──────── Supplied information ────────
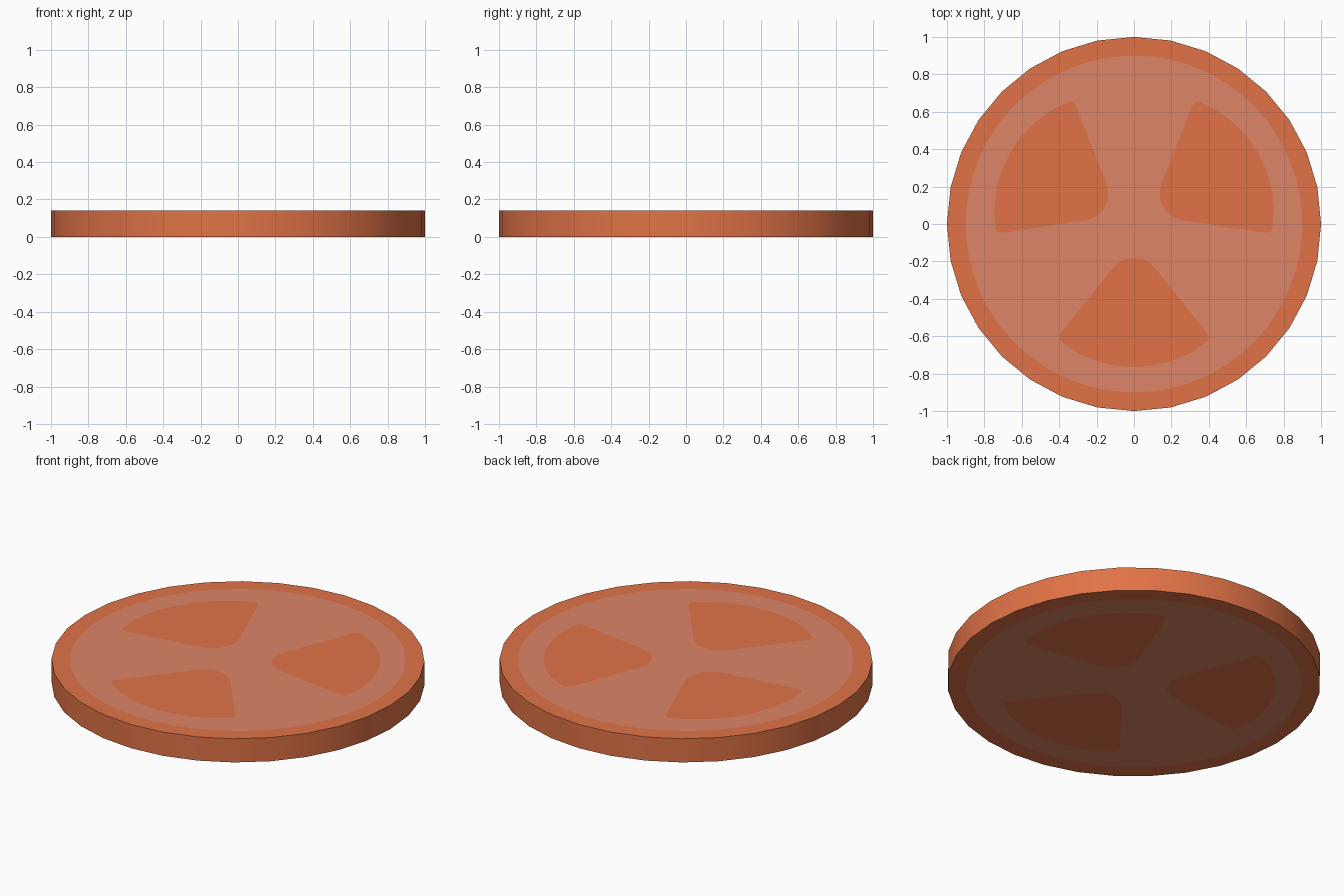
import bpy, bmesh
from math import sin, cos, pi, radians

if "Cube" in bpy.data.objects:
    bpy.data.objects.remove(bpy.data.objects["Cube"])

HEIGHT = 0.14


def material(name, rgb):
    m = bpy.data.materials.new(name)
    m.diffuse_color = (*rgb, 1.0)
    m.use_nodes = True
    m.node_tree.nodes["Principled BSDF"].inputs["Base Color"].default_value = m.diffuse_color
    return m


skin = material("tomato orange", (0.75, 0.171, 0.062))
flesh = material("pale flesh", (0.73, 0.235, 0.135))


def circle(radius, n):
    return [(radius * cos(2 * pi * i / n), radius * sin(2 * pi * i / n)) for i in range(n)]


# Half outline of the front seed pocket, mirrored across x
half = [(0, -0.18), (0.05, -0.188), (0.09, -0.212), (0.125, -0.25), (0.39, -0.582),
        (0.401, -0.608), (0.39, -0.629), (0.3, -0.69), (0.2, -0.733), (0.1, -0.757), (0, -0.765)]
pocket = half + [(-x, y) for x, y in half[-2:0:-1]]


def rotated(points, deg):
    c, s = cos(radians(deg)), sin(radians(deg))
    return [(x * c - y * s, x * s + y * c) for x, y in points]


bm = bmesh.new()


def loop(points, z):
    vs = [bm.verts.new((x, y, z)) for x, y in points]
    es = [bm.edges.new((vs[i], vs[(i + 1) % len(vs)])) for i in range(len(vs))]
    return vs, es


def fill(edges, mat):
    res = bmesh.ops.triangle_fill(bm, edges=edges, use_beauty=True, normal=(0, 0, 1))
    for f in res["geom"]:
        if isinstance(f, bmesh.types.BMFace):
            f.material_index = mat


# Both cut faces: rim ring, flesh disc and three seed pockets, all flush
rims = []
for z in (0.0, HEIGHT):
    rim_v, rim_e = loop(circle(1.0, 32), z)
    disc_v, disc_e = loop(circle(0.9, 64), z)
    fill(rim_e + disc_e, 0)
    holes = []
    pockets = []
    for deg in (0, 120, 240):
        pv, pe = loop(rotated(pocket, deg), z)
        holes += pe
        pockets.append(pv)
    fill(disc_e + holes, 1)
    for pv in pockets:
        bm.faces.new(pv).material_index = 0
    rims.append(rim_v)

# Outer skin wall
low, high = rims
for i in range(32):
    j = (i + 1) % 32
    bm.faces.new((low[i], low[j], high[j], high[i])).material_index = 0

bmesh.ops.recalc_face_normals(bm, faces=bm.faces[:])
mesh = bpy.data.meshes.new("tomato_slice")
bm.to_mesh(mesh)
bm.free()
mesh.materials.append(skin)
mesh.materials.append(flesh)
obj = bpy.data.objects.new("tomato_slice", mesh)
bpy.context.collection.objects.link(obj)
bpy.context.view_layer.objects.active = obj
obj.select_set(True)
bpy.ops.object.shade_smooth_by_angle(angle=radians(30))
────────
Aim of the exercise: Throughout the data above, report every line that contains the string "pockets".

Task solution:
# Both cut faces: rim ring, flesh disc and three seed pockets, all flush
    pockets = []
        pockets.append(pv)
    for pv in pockets:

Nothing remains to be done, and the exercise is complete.